* **Required action**: Search term "verts": work out how many lines of the data below contain it, and answer with that number alone.
[Data to examine — start]
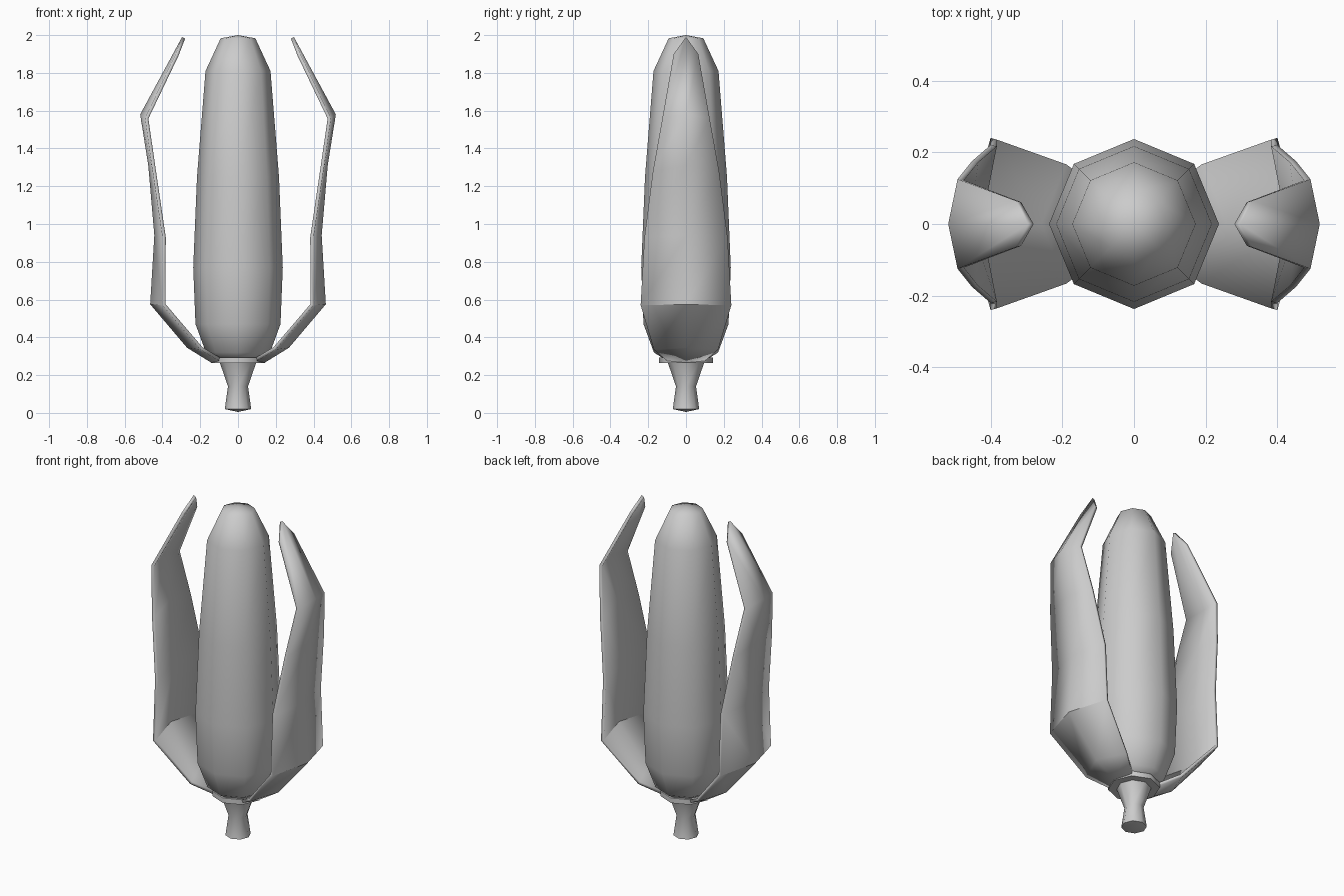
import bpy
from math import cos, sin, pi, radians

if "Cube" in bpy.data.objects:
    bpy.data.objects.remove(bpy.data.objects["Cube"])


def make_object(name, verts, faces, angle=60):
    mesh = bpy.data.meshes.new(name)
    mesh.from_pydata(verts, [], faces)
    mesh.update()
    obj = bpy.data.objects.new(name, mesh)
    bpy.context.collection.objects.link(obj)
    bpy.ops.object.select_all(action='DESELECT')
    obj.select_set(True)
    bpy.context.view_layer.objects.active = obj
    bpy.ops.object.shade_smooth_by_angle(angle=radians(angle))
    return obj


def lathe(name, profile, bottom, top, sides=8):
    """Revolve (radius, z) rings, closed by a centre point at each end."""
    verts = [(r * cos(2 * pi * k / sides), r * sin(2 * pi * k / sides), z)
             for r, z in profile for k in range(sides)]
    low, high = len(verts), len(verts) + 1
    verts += [(0, 0, bottom), (0, 0, top)]
    last = (len(profile) - 1) * sides
    faces = []
    for k in range(sides):
        n = (k + 1) % sides
        for i in range(0, last, sides):
            faces.append((i + k, i + n, i + sides + n, i + sides + k))
        faces += [(n, k, low), (last + k, last + n, high)]
    return make_object(name, verts, faces)


# Cob, stem and the collar the leaves grow from
lathe("cob", [(0.10, 0.275), (0.17, 0.32), (0.225, 0.47), (0.237, 0.77),
              (0.217, 1.25), (0.172, 1.81), (0.092, 1.983)], 0.275, 2.0)
lathe("stem", [(0.07, 0.02), (0.053, 0.14), (0.097, 0.268)], 0.005, 0.268)
lathe("husk_collar", [(0.142, 0.263), (0.142, 0.293)], 0.263, 0.293)

# Husk leaves: edge x, edge y, edge z, centre x, centre z per row
rows = [(0.10, 0.10, 0.275, 0.14, 0.265),
        (0.20, 0.17, 0.335, 0.27, 0.345),
        (0.40, 0.24, 0.57, 0.465, 0.575),
        (0.40, 0.22, 0.93, 0.443, 0.94),
        (0.452, 0.175, 1.28, 0.475, 1.31),
        (0.492, 0.125, 1.56, 0.518, 1.58),
        (0.33, 0.065, 1.90, 0.296, 1.99)]
verts = []
for ex, ey, ez, cx, cz in rows:
    verts += [(ex, -ey, ez), (cx, 0, cz), (ex, ey, ez)]
faces = [(i + c, i + c + 1, i + c + 4, i + c + 3)
         for i in range(0, 3 * len(rows) - 3, 3) for c in (0, 1)]
leaves = make_object("husk_leaves", verts, faces, 40)
solid = leaves.modifiers.new("thickness", 'SOLIDIFY')
solid.thickness = 0.018
solid.offset = -1
mirror = leaves.modifiers.new("mirror", 'MIRROR')
mirror.use_mirror_merge = False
[Data to examine — finish]
* **Final answer**: 9